▶ **Task prompt**: State how many lines of the entries hold the string "bottom", and output nothing but that count.

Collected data

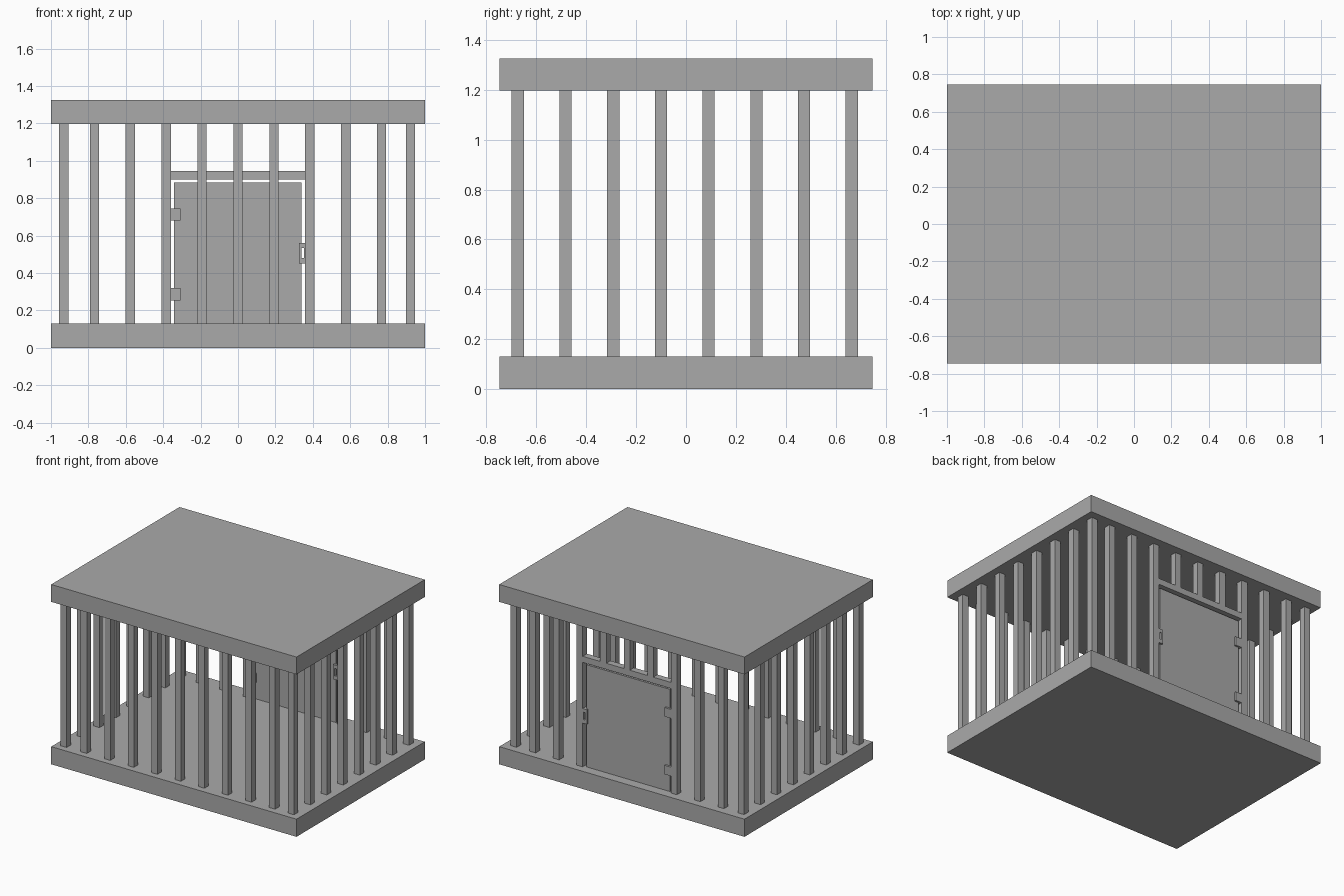
import bpy

cube = bpy.data.objects.get("Cube")
if cube:
    bpy.data.objects.remove(cube, do_unlink=True)

# One plain grey for the whole cage
grey = bpy.data.materials.new("plain_grey")
grey.use_nodes = True
colour = (0.4, 0.4, 0.4, 1)
grey.diffuse_color = colour
grey.node_tree.nodes["Principled BSDF"].inputs["Base Color"].default_value = colour


def box(name, x, y, z):
    """Add a box spanning the (low, high) range on each axis."""
    spans = (x, y, z)
    bpy.ops.mesh.primitive_cube_add(size=1, location=[(a + b) / 2 for a, b in spans])
    obj = bpy.context.object
    obj.name = name
    obj.scale = [b - a for a, b in spans]
    bpy.ops.object.transform_apply(location=False, rotation=False, scale=True)
    obj.data.materials.append(grey)
    return obj


HALF_X, HALF_Y = 1.0, 0.747
FLOOR, CEILING, TOP = 0.13, 1.197, 1.325
BAR = 0.0245                      # half the bar width
FRONT, BACK = -0.675, 0.665       # bar rows
RIGHT, LEFT = -0.932, 0.922
LINTEL = (0.9, 0.945)


def bar(name, x, y, bottom=FLOOR):
    box(name, (x - BAR, x + BAR), (y - BAR, y + BAR), (bottom, CEILING))


# Floor and roof slabs
box("floor_slab", (-HALF_X, HALF_X), (-HALF_Y, HALF_Y), (0, FLOOR))
box("roof_slab", (-HALF_X, HALF_X), (-HALF_Y, HALF_Y), (CEILING, TOP))

# Front and back bars; those above the door are short
for x in [RIGHT] + [i * 0.192 for i in range(-4, 5)] + [LEFT]:
    bar("front_bar", x, FRONT)
    over_door = abs(x) < 0.3
    bar("short_bar" if over_door else "back_bar", x, BACK,
        LINTEL[1] if over_door else FLOOR)

# Side bars between the corners
for i in range(1, 7):
    y = FRONT + i * (BACK - FRONT) / 7
    bar("right_bar", RIGHT, y)
    bar("left_bar", LEFT, y)

# Doorway lintel and door panel
depth = (BACK - BAR, BACK + BAR)
box("door_lintel", (-0.36, 0.36), depth, LINTEL)
box("door_panel", (-0.342, 0.34), (BACK - 0.01, BACK + 0.01), (FLOOR, 0.883))

# Hinges
for z in (0.287, 0.713):
    box("door_hinge", (-0.362, -0.308), depth, (z - 0.033, z + 0.033))

# Handle: a slotted plate made from two rails and two ends
for x in ((0.326, 0.34), (0.354, 0.36)):
    box("handle_rail", x, depth, (0.452, 0.56))
for z in ((0.452, 0.48), (0.535, 0.56)):
    box("handle_end", (0.34, 0.354), depth, z)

▶ **Exercise result**: 2